-- Opening Marker --
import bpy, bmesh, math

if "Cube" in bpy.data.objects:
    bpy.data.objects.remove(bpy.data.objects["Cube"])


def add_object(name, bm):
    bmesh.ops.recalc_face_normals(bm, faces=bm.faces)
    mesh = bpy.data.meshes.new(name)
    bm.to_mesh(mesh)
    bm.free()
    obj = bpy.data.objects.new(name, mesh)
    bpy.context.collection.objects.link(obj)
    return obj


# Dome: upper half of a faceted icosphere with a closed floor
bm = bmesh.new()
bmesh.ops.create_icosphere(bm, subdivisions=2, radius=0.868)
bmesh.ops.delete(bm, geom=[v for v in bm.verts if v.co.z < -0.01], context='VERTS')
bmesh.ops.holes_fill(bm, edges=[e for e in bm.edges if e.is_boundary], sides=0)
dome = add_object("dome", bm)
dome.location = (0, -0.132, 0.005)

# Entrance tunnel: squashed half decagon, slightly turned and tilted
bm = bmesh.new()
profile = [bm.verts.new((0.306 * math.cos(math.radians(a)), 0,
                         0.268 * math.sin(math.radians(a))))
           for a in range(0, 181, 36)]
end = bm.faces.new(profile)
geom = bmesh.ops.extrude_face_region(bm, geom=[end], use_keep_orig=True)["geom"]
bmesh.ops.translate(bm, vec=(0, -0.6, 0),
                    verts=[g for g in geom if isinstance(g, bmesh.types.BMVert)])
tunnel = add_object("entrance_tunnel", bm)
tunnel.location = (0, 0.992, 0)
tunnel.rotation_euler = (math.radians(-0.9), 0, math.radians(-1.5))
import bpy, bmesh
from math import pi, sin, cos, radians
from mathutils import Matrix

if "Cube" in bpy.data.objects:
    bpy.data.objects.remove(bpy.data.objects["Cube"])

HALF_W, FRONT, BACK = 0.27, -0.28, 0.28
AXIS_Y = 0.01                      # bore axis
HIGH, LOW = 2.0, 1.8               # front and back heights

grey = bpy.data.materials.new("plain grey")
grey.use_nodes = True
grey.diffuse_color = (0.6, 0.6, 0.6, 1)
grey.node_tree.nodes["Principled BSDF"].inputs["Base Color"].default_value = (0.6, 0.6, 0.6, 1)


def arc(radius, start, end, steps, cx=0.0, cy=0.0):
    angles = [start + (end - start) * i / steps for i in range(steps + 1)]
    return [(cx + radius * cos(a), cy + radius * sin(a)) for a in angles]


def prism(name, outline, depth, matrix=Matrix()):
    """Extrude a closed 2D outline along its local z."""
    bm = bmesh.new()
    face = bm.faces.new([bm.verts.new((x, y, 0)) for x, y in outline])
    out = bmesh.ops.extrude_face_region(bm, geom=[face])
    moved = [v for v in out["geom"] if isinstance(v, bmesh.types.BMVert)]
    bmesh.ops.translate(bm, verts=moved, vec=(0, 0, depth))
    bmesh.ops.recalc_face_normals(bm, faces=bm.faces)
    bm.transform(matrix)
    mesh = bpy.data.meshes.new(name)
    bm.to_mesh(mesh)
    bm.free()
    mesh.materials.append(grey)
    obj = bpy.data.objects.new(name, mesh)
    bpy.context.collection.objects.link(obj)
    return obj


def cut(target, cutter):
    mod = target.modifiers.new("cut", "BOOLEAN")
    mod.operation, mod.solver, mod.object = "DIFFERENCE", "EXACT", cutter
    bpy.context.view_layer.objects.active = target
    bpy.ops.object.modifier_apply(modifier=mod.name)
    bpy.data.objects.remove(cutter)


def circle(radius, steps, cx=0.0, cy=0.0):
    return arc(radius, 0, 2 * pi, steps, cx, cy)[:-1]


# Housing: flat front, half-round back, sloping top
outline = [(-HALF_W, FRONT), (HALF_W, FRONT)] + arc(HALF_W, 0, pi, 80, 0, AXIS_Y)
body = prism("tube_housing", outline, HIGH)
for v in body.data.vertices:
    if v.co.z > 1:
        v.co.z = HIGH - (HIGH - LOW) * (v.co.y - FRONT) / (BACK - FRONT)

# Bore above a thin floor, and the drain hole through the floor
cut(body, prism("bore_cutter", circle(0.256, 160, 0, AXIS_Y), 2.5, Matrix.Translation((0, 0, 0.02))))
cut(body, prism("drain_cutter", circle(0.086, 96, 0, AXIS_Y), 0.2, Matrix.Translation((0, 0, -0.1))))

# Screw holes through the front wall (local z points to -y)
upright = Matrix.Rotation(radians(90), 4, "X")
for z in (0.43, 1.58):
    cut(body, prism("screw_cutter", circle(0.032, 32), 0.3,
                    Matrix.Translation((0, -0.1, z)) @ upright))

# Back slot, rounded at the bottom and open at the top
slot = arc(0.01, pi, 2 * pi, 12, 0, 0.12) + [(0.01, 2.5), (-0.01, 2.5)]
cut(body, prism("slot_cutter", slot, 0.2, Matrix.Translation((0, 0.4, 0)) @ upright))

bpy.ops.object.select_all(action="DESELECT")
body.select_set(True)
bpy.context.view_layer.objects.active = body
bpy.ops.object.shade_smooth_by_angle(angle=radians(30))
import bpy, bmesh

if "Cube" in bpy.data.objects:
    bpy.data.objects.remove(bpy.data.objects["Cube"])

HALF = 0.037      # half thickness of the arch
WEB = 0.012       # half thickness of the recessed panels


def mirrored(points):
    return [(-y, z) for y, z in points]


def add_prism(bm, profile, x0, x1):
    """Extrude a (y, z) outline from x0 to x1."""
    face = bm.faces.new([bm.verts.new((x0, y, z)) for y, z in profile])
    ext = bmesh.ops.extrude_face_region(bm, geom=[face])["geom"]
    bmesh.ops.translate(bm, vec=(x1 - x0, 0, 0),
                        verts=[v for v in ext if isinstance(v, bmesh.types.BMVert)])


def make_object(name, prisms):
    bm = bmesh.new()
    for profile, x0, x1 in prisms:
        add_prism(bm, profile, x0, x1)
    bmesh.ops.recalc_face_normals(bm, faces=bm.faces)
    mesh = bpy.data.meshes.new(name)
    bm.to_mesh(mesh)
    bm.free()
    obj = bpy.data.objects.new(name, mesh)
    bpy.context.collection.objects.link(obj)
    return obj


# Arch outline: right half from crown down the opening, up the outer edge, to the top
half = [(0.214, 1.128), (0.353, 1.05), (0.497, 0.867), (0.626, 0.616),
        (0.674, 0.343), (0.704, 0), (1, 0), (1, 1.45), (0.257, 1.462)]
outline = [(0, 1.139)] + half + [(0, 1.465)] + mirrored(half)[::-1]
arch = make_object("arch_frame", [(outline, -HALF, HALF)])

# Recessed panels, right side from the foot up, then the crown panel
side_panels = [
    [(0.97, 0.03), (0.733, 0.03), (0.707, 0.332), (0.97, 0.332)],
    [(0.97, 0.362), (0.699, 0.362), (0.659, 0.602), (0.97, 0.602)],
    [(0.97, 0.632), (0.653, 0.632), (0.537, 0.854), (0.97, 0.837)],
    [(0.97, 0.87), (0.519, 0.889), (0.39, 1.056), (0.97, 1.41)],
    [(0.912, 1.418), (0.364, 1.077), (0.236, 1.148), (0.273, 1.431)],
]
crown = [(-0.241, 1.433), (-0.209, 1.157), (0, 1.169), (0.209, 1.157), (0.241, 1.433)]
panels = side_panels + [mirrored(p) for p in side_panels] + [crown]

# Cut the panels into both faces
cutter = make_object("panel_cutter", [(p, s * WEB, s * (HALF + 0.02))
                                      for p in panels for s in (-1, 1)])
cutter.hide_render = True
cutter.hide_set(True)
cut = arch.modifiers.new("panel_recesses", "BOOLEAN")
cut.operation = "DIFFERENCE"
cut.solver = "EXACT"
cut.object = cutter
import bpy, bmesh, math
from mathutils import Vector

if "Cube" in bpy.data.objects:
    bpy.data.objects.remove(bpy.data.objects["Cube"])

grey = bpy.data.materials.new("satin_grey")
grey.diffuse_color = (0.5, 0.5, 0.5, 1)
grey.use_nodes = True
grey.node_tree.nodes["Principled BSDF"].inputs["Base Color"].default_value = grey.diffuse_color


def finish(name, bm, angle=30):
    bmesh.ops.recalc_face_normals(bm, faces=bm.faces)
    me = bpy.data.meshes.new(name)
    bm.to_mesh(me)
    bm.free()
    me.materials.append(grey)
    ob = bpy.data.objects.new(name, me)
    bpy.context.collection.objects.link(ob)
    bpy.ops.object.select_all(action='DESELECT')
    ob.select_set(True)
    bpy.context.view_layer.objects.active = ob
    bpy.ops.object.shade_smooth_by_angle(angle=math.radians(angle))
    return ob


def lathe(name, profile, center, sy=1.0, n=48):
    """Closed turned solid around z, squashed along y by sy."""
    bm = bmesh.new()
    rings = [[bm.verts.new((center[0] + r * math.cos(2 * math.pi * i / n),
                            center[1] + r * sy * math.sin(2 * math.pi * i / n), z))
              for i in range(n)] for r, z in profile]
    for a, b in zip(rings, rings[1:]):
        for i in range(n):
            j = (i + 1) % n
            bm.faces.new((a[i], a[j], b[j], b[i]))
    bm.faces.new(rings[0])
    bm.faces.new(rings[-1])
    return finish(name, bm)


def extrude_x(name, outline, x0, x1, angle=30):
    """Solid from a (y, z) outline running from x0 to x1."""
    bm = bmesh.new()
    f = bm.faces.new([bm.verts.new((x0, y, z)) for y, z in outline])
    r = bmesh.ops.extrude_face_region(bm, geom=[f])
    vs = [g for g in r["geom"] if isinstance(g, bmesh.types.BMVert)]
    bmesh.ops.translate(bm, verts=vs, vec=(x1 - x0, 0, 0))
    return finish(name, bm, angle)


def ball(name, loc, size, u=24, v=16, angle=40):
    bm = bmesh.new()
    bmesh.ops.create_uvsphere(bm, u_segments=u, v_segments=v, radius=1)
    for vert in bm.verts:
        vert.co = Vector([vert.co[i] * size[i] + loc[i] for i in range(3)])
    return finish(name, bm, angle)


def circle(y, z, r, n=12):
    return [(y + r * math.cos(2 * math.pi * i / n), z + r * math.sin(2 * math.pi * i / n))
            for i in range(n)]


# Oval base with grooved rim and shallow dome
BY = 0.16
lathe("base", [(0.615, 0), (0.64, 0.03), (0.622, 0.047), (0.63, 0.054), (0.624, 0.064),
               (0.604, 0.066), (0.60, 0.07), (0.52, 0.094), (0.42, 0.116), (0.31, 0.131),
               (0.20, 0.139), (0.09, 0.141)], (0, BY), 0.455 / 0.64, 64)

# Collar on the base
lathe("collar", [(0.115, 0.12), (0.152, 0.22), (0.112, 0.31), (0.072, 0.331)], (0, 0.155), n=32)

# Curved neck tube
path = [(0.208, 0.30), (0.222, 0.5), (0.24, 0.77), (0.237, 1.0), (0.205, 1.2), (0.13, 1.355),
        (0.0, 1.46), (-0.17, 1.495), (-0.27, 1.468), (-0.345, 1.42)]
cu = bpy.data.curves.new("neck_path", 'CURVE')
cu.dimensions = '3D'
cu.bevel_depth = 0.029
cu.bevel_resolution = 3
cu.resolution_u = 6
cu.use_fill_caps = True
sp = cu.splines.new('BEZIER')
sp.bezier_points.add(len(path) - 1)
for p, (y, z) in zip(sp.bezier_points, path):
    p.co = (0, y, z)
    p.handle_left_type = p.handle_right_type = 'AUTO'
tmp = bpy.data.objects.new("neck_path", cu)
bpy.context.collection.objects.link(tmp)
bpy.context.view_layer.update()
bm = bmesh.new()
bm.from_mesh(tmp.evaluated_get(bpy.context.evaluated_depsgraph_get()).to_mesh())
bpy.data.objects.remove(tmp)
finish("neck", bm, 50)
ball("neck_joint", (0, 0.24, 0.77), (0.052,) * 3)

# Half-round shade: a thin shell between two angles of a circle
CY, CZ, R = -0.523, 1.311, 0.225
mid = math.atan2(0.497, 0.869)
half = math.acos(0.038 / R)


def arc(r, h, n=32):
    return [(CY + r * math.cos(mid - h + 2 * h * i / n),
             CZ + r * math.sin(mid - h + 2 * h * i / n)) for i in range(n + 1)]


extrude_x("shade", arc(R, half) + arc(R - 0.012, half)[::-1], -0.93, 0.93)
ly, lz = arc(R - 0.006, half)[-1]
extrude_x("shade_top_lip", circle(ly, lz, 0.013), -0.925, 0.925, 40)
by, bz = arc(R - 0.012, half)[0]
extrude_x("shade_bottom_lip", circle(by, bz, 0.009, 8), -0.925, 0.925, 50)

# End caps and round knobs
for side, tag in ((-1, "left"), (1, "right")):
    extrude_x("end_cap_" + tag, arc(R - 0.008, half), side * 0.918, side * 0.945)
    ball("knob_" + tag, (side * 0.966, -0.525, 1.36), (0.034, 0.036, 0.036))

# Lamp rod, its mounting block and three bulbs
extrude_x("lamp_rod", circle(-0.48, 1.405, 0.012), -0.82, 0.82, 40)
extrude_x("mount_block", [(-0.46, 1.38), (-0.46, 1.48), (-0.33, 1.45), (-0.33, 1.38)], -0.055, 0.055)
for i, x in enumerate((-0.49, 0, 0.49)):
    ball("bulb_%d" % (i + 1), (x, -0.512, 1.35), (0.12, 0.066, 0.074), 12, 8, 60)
-- Closing Marker --
- _TASK GOAL_
Whichever lines of the data include the word "grey", pull them out.

- _SOLUTION TO THIS PROBLEM_
grey = bpy.data.materials.new("plain grey")
grey.use_nodes = True
grey.diffuse_color = (0.6, 0.6, 0.6, 1)
grey.node_tree.nodes["Principled BSDF"].inputs["Base Color"].default_value = (0.6, 0.6, 0.6, 1)
    mesh.materials.append(grey)
grey = bpy.data.materials.new("satin_grey")
grey.diffuse_color = (0.5, 0.5, 0.5, 1)
grey.use_nodes = True
grey.node_tree.nodes["Principled BSDF"].inputs["Base Color"].default_value = grey.diffuse_color
    me.materials.append(grey)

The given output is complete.